Paul prefaces his farewell with the assurance that this entire letter is from him and the request that the Colossians remember [his] chains. The exhortation to remember his imprisonment probably means to pray for his release (so O'Brien 1982:260; compare 4:2-4). In the wider context of Paul's writings, however, it may include an implicit request to pray for "the total work of the apostle . . . his preaching and his suffering on behalf of the entire church" (Lohse 1972:177). In the narrower frame of this benediction, it also serves as a reminder that the Colossians must now more than ever assume the hard work of Paul's missionary endeavor, since he is in chains (so Schweizer 1982:243).
Paul's letter closes as it began, in celebration of God's grace. Schweizer says this is as it should be, since "it is grace that represents the sole source of all effective power and help for both parties, the one who sends the letter and those who receive it" (1982:243). Paul finally asserts that God's empowering grace is with you, in the certain confidence that those who have participated in God's salvation with Christ will be sustained to the end.

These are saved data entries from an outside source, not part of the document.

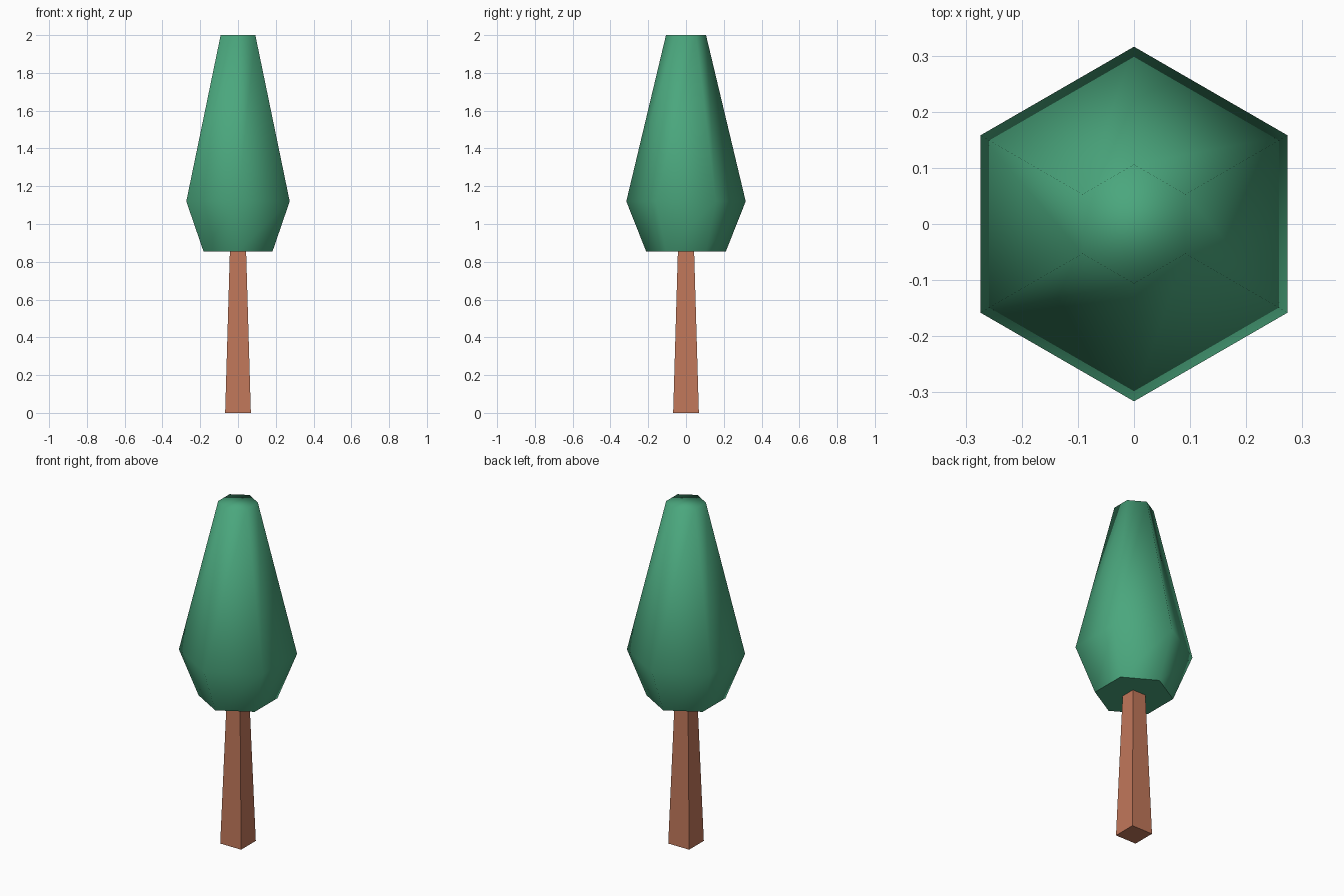
import bpy, bmesh, math

if "Cube" in bpy.data.objects:
    bpy.data.objects.remove(bpy.data.objects["Cube"])


def material(name, rgb):
    m = bpy.data.materials.new(name)
    m.diffuse_color = (*rgb, 1)
    m.use_nodes = True
    m.node_tree.nodes["Principled BSDF"].inputs["Base Color"].default_value = m.diffuse_color
    return m


def loft(name, sides, turn, rings, mat, smooth=False):
    """Closed prism through (radius, z) rings; the bottom cap stays flat."""
    bm = bmesh.new()
    loops = []
    for r, z in rings:
        loops.append([bm.verts.new((r * math.cos(turn + math.tau * i / sides),
                                    r * math.sin(turn + math.tau * i / sides), z))
                      for i in range(sides)])
    for a, b in zip(loops, loops[1:]):
        for i in range(sides):
            j = (i + 1) % sides
            bm.faces.new((a[i], a[j], b[j], b[i]))
    bottom = bm.faces.new(loops[0][::-1])
    bm.faces.new(loops[-1])
    for f in bm.faces:
        f.smooth = smooth
    bottom.smooth = False
    for e in bottom.edges:
        e.smooth = False
    me = bpy.data.meshes.new(name)
    bm.to_mesh(me)
    bm.free()
    me.materials.append(mat)
    ob = bpy.data.objects.new(name, me)
    bpy.context.collection.objects.link(ob)
    return ob


green = material("leaf green", (0.069, 0.385, 0.206))
brown = material("bark brown", (0.53, 0.185, 0.102))

# Tapered square trunk
root2 = math.sqrt(2)
loft("trunk", 4, math.pi / 4, [(0.068 * root2, 0), (0.043 * root2, 0.855)], brown)

# Hexagonal smooth-shaded foliage with corners on the y axis
loft("foliage", 6, math.pi / 2, [(0.211, 0.855), (0.316, 1.12), (0.106, 2.0)], green, True)
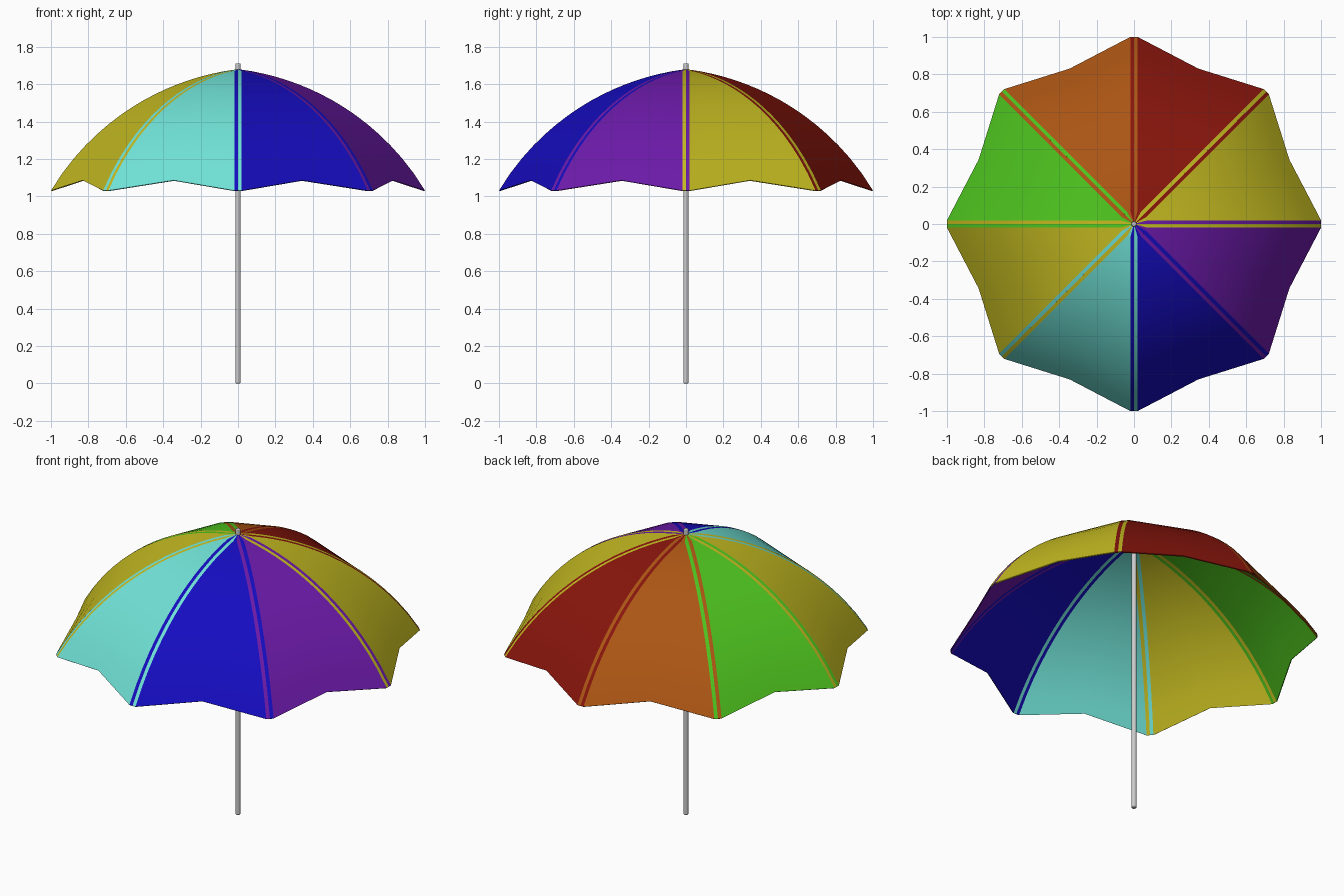
import bpy, bmesh, math
from mathutils import Vector

if "Cube" in bpy.data.objects:
    bpy.data.objects.remove(bpy.data.objects["Cube"])

W = 0.02          # width of a seam stripe
ROWS = 16
NOTCH = 0.965     # the rim rises between ribs


def material(name, rgb):
    m = bpy.data.materials.new(name)
    m.diffuse_color = [((c / 255) ** 2.2) for c in rgb] + [1]
    m.use_nodes = True
    m.node_tree.nodes["Principled BSDF"].inputs["Base Color"].default_value = m.diffuse_color
    return m


def rib_height(r):
    # circular arc from the crown down to the rib tip
    return 0.329 + math.sqrt(1.361 ** 2 - (r + 0.166) ** 2)


def rib_point(k, offset, r):
    # point on rib k, shifted sideways by offset (narrowing near the crown)
    a = k * math.pi / 4
    s = max(-0.3 * r, min(0.3 * r, offset))
    return Vector((r * math.cos(a) - s * math.sin(a),
                   r * math.sin(a) + s * math.cos(a), rib_height(r)))


def add_columns(bm, columns):
    grid = [[bm.verts.new(p) for p in col] for col in columns]
    for c0, c1 in zip(grid, grid[1:]):
        for i in range(len(c0) - 1):
            bm.faces.new((c0[i], c0[i + 1], c1[i + 1], c1[i]))


def make_panel(name, k, mat):
    radii = [0.012 + 0.988 * i / ROWS for i in range(ROWS + 1)]
    bm = bmesh.new()
    # main cloth, taut between two ribs
    left = [rib_point(k, W, r) for r in radii]
    right = [rib_point(k + 1, -W, r) for r in radii]
    mid = [(rib_point(k, W, r * NOTCH) + rib_point(k + 1, -W, r * NOTCH)) / 2 for r in radii]
    add_columns(bm, [left, mid, right])
    # seam stripes lying past each edge of the cloth
    add_columns(bm, [[rib_point(k, o, r) for r in radii] for o in (-W, 0)])
    add_columns(bm, [[rib_point(k + 1, o, r) for r in radii] for o in (0, W)])
    me = bpy.data.meshes.new(name)
    bm.to_mesh(me)
    bm.free()
    ob = bpy.data.objects.new(name, me)
    bpy.context.collection.objects.link(ob)
    me.materials.append(mat)
    thick = ob.modifiers.new("thickness", 'SOLIDIFY')
    thick.thickness = 0.006
    thick.offset = -1
    bpy.ops.object.select_all(action='DESELECT')
    ob.select_set(True)
    bpy.context.view_layer.objects.active = ob
    bpy.ops.object.modifier_apply(modifier="thickness")
    bpy.ops.object.shade_smooth_by_angle(angle=math.radians(30))


# canopy panels, counter-clockwise from +x
colours = [("yellow", (196, 186, 38)), ("red", (135, 28, 20)),
           ("orange", (170, 86, 26)), ("green", (80, 196, 36)),
           ("yellow", (196, 186, 38)), ("cyan", (112, 226, 214)),
           ("blue", (28, 20, 190)), ("purple", (108, 32, 168))]
mats = {}
for k, (cname, rgb) in enumerate(colours):
    if cname not in mats:
        mats[cname] = material(cname, rgb)
    make_panel(f"canopy_panel_{k + 1}", k, mats[cname])

# pole
bpy.ops.mesh.primitive_cylinder_add(vertices=16, radius=0.014, depth=1.71, location=(0, 0, 0.855))
pole = bpy.context.object
pole.name = "pole"
bev = pole.modifiers.new("rounded_ends", 'BEVEL')
bev.width = 0.004
bev.segments = 2
bev.limit_method = 'ANGLE'
bev.angle_limit = math.radians(60)
bpy.ops.object.shade_smooth_by_angle(angle=math.radians(40))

IVP New Testament Commentaries are made available by the generosity of InterVarsity Press.
Step 1 - Create an account or log in to start your free trial.
Starting your free trial of Bible Gateway Plus is easy. You’re already logged in with your Bible Gateway account. The next step is to enter your payment information. Your credit card won’t be charged until the trial period is over. You can cancel anytime during the trial period.
Click the button below to continue.
Step 1 - Create an account or log in to start your subscription.
You’ve already claimed your free trial of Bible Gateway Plus. To subscribe at our regular subscription rate of $3.99/month, click the button below.
Upgrade to the best Bible Gateway experience! With Bible Gateway Plus, you gain instant access to a digital Bible study library, including complete notes from the NIV Cultural Backgrounds Study Bible and the New Bible Commentary. Try it free for 30 days!